Mother Blames Death Of Infant Son On T-Mobile Tying Up 911 Line
Dallas native Bridget Alex says her babysitter was on hold with 911 operators for over 30 minutes due to T-Mobile ghost calls.
A mother from Dallas, Texas is mourning the loss of her son after a series of glitches tied up the city's emergency lines. Bridget Alex says her son Brandon died after her babysitter tried several times to get ahold of a 911 operator after the child fell and didn't wake up.
Fox 29 San Antonio reports Alex was attending the funeral of her nephew Saturday (March 11) when her babysitter called about Brandon. "I said, 'Why you couldn't call 911?' she said, 'I am calling 911. They are not answering their phones.'" Alex says she raced home to take Brandon to the hospital herself, but it was too late. Brandon was taken to two hospitals but passed. The babysitter's call log revealed she called 911 three times–the last time she was on hold for 31 minutes.
The issues had to do with ghost calls from T-Mobile numbers constantly calling the line. Since the operators had to call every number back, many of those who actually needed the emergency line were put on hold or disconnected. Sadly, Brandon wasn't the only victim last weekend. Yahoo reports a man died after his husband David Taffet tried to get in contact with 911. He was also disconnected while calling and didn't get to speak to an operator until 20 minuted after the call.
"I just want y'all to tell me why didn't you respond to my son?

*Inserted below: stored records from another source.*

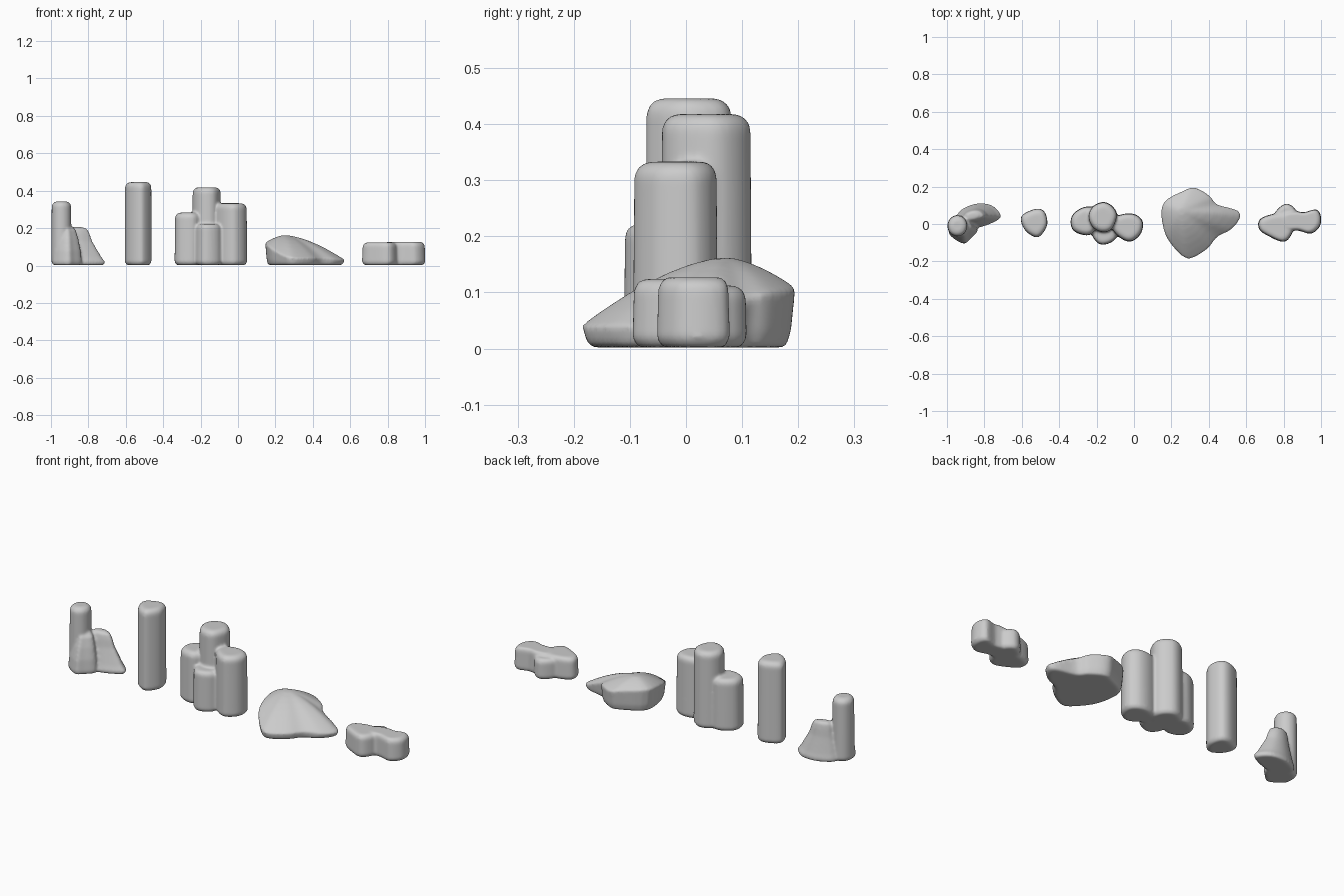
import bpy, bmesh, math
from mathutils import Vector

if "Cube" in bpy.data.objects:
    bpy.data.objects.remove(bpy.data.objects["Cube"])


def smooth_outline(pts, steps=4):
    """Closed Catmull-Rom curve through the points (counter-clockwise)."""
    p = [Vector((*q, 0)[:3]) for q in pts]
    if sum(a.x * b.y - b.x * a.y for a, b in zip(p, p[1:] + p[:1])) < 0:
        p.reverse()
    n, out = len(p), []
    for i in range(n):
        a, b, c, d = (p[(i + k) % n] for k in (-1, 0, 1, 2))
        for s in range(steps):
            t = s / steps
            out.append(0.5 * (2 * b + (c - a) * t + (2 * a - 5 * b + 4 * c - d) * t * t
                              + (3 * b - a - 3 * c + d) * t ** 3))
    return out


def loft(bm, rings):
    vr = [[bm.verts.new(v) for v in r] for r in rings]
    n = len(vr[0])
    for lo, hi in zip(vr, vr[1:]):
        for i in range(n):
            j = (i + 1) % n
            bm.faces.new((lo[i], lo[j], hi[j], hi[i]))
    bm.faces.new(vr[0][::-1])
    bm.faces.new(vr[-1])


def stone(bm, pts, profile, centre=None):
    """Stack scaled copies of an outline: profile is (scale, z)."""
    o = smooth_outline(pts)
    c = Vector((*centre, 0)) if centre else sum(o, Vector()) / len(o)
    loft(bm, [[c + (v - c) * s + Vector((0, 0, z)) for v in o] for s, z in profile])


def column(bm, pts, h, r=0.03, taper=0.97):
    """Upright stone with rounded top and bottom rims."""
    o = smooth_outline(pts)
    c = sum(o, Vector()) / len(o)
    size = sum((v - c).length for v in o) / len(o)
    prof = [(1 - 0.012 / size, 0.002), (1, 0.018)]
    for k in range(6):
        a = k * math.pi / 10
        prof.append((taper - r / size * (1 - math.cos(a)), h - r + r * math.sin(a)))
    stone(bm, pts, prof)


def finish(name, bm, voxel=0.007, smooth=5):
    bmesh.ops.recalc_face_normals(bm, faces=bm.faces[:])
    me = bpy.data.meshes.new(name)
    bm.to_mesh(me)
    bm.free()
    ob = bpy.data.objects.new(name, me)
    bpy.context.collection.objects.link(ob)
    m = ob.modifiers.new("fuse", 'REMESH')
    m.mode, m.voxel_size, m.use_smooth_shade = 'VOXEL', voxel, True
    m = ob.modifiers.new("weather", 'SMOOTH')
    m.factor, m.iterations = 0.5, smooth


def disc(x, y, rx, ry, n=8):
    return [(x + rx * math.cos(2 * math.pi * i / n), y + ry * math.sin(2 * math.pi * i / n))
            for i in range(n)]


# Spire with a sloping foot
bm = bmesh.new()
column(bm, disc(-0.944, -0.01, 0.054, 0.058), 0.343)
stone(bm, [(-.94, .06), (-.85, .108), (-.76, .10), (-.71, .04), (-.77, 0), (-.84, -.02), (-.92, -.02)],
      [(.96, .002), (1, .02), (.88, .045), (.72, .09), (.58, .13), (.5, .17), (.42, .195), (.25, .206)],
      (-.875, .045))
stone(bm, [(-.99, -.05), (-.915, -.105), (-.875, -.08), (-.835, -.03), (-.88, .03), (-.96, .02)],
      [(.95, .002), (1, .02), (.93, .08), (.78, .14), (.6, .19), (.35, .21)], (-.915, .0))
finish("spire_with_foot", bm)

# Single standing pillar
bm = bmesh.new()
column(bm, [(-.603, .04), (-.53, .08), (-.48, .068), (-.463, 0), (-.495, -.058), (-.53, -.07), (-.585, -.03)],
       0.446, 0.03, 0.99)
finish("pillar", bm)

# Cluster of four columns
bm = bmesh.new()
column(bm, [(-.245, .04), (-.22, .095), (-.16, .118), (-.11, .09), (-.09, .04), (-.12, -.03),
            (-.17, -.045), (-.22, -.02)], 0.418, 0.03)
column(bm, [(-.334, .04), (-.27, .09), (-.2, .08), (-.19, 0), (-.24, -.06), (-.325, -.035)], 0.283)
column(bm, [(-.11, .03), (-.05, .055), (.01, .05), (.048, .01), (.035, -.055), (-.02, -.095),
            (-.08, -.07), (-.12, -.02)], 0.333)
column(bm, [(-.225, -.055), (-.185, -.108), (-.125, -.1), (-.09, -.06), (-.12, .0), (-.2, .0)], 0.222, 0.025)
finish("column_cluster", bm)

# Sloping boulder: rim points carry the height of the upper edge
bm = bmesh.new()
rim = smooth_outline([(.153, .105, .125), (.27, .18, .115), (.33, .193, .105), (.405, .15, .1),
                      (.445, .105, .085), (.55, .075, .035), (.57, .035, .03), (.52, -.03, .035),
                      (.445, -.07, .04), (.39, -.135, .04), (.30, -.185, .04), (.24, -.155, .055),
                      (.165, -.05, .10)])
mid, peak = Vector((.32, .01, 0)), Vector((.25, .07, .163))


def at(v, s, zf):
    q = mid + (v - mid) * s
    q.z = max(.002, v.z * zf)
    return q


rings = [[at(v, .91, 0) for v in rim], [at(v, .96, .3) for v in rim], [v.copy() for v in rim]]
for t in (.06, .15, .3, .45, .6, .75, .9):
    rings.append([Vector((*(v.lerp(peak, t)).xy, v.z + (peak.z - v.z) * (1 - (1 - t) ** 1.6))) for v in rim])
loft(bm, rings)
finish("boulder", bm, 0.008, 4)

# Low flat stones
bm = bmesh.new()
column(bm, [(.672, .025), (.75, .055), (.83, .05), (.86, .0), (.835, -.07), (.795, -.096), (.725, -.068),
            (.67, -.03)], 0.124, 0.025)
column(bm, [(.78, .05), (.86, .068), (.91, .063), (.975, .078), (1.0, .04), (.993, -.015), (.945, -.052),
            (.875, -.035), (.79, -.03)], 0.127, 0.025)
column(bm, [(.75, .05), (.785, .095), (.825, .108), (.865, .075), (.86, .02), (.78, .01)], 0.112, 0.025)
finish("low_stones", bm)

That's all I want to know, is why," Alex said. "At the end of the day, I'm still going to be here hurt," Alex said. "Because he will not be here. I'm not going to see him or smell him or touch me or kiss him ever again."
Dallas Mayor Mike Rawlings also blamed T-Mobile for the deaths. "It is outrageous that T-Mobile still has not resolved the ghost call issue that is putting Dallasites in danger by clogging our 911 system," Rawlings said. "I'm in full agreement with our city manager that our citizens deserve better. This issue not only puts paying T-Mobile customers at risk, but it jeopardizes the safety of people throughout our city.

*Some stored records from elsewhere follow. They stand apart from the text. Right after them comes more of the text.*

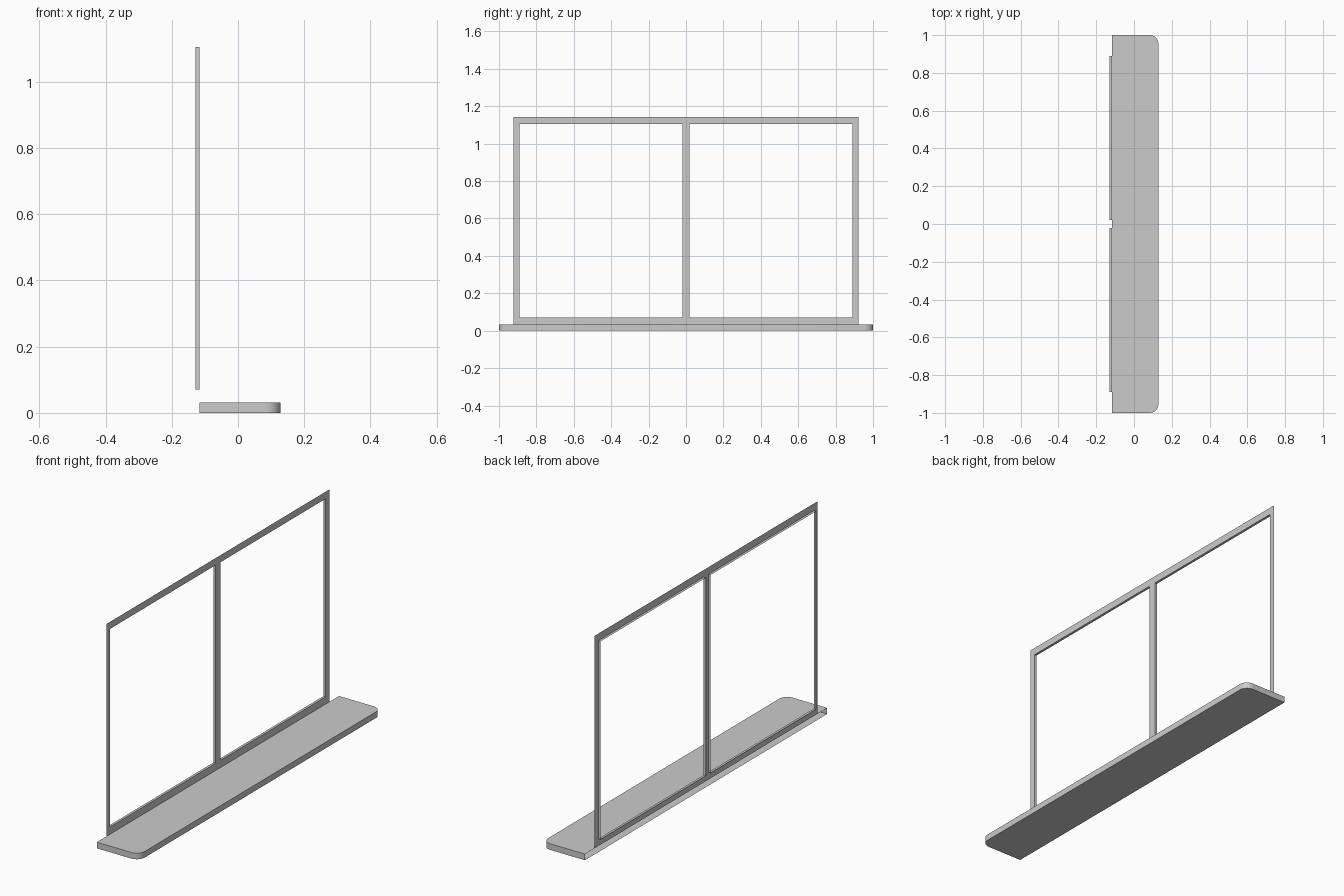
import bpy, bmesh, math

if "Cube" in bpy.data.objects:
    bpy.data.objects.remove(bpy.data.objects["Cube"])

BACK, FRONT = -0.116, 0.129      # sill depth range, frame face lies at BACK
REVEAL = -0.129                  # rear edge of the opening reveals
SILL_H = 0.032


def add_object(name, bm):
    mesh = bpy.data.meshes.new(name)
    bm.to_mesh(mesh)
    bm.free()
    obj = bpy.data.objects.new(name, mesh)
    bpy.context.collection.objects.link(obj)
    return obj


# Window sill: outline with two rounded front corners, open against the wall
def build_sill(radius=0.045, steps=8):
    outline = [(BACK, -1.0)]
    for side, start in ((-1, -90), (1, 0)):
        for i in range(steps + 1):
            a = math.radians(start + 90 * i / steps)
            outline.append((FRONT - radius + radius * math.cos(a),
                            side * (1 - radius) + radius * math.sin(a)))
    outline.append((BACK, 1.0))
    bm = bmesh.new()
    low = [bm.verts.new((x, y, 0)) for x, y in outline]
    high = [bm.verts.new((x, y, SILL_H)) for x, y in outline]
    bm.faces.new(low[::-1])
    bm.faces.new(high)
    for i in range(len(outline) - 1):
        face = bm.faces.new((low[i], low[i + 1], high[i + 1], high[i]))
        face.smooth = 2 <= i + 1 <= len(outline) - 2
    for e in bm.edges:
        if len(e.link_faces) == 2 and e.calc_face_angle() > math.radians(40):
            e.smooth = False
    return add_object("window_sill", bm)


# Window frame: flat face with two openings, each lined by a shallow reveal
def build_frame():
    ys = [-0.922, -0.89, -0.02, 0.02, 0.89, 0.922]
    zs = [SILL_H, 0.07, 1.105, 1.142]
    bm = bmesh.new()
    grid = [[bm.verts.new((BACK, y, z)) for z in zs] for y in ys]
    for i in range(5):
        for j in range(3):
            ring = [grid[i][j], grid[i + 1][j],
                    grid[i + 1][j + 1], grid[i][j + 1]]
            if j == 1 and i in (1, 3):
                rear = [bm.verts.new((REVEAL, v.co.y, v.co.z)) for v in ring]
                for k in range(4):
                    n = (k + 1) % 4
                    bm.faces.new((ring[k], ring[n], rear[n], rear[k]))
            else:
                bm.faces.new(ring)
    return add_object("window_frame", bm)


build_sill()
build_frame()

T-Mobile CEO John Legere tells reporters the company's “top engineers” are heading to the city to fix the problem.
UPDATE (March 17, 12:18 p.m.):
A GoFundMe was established by Brandon's family to assist in funds for a proper burial. You can donate here.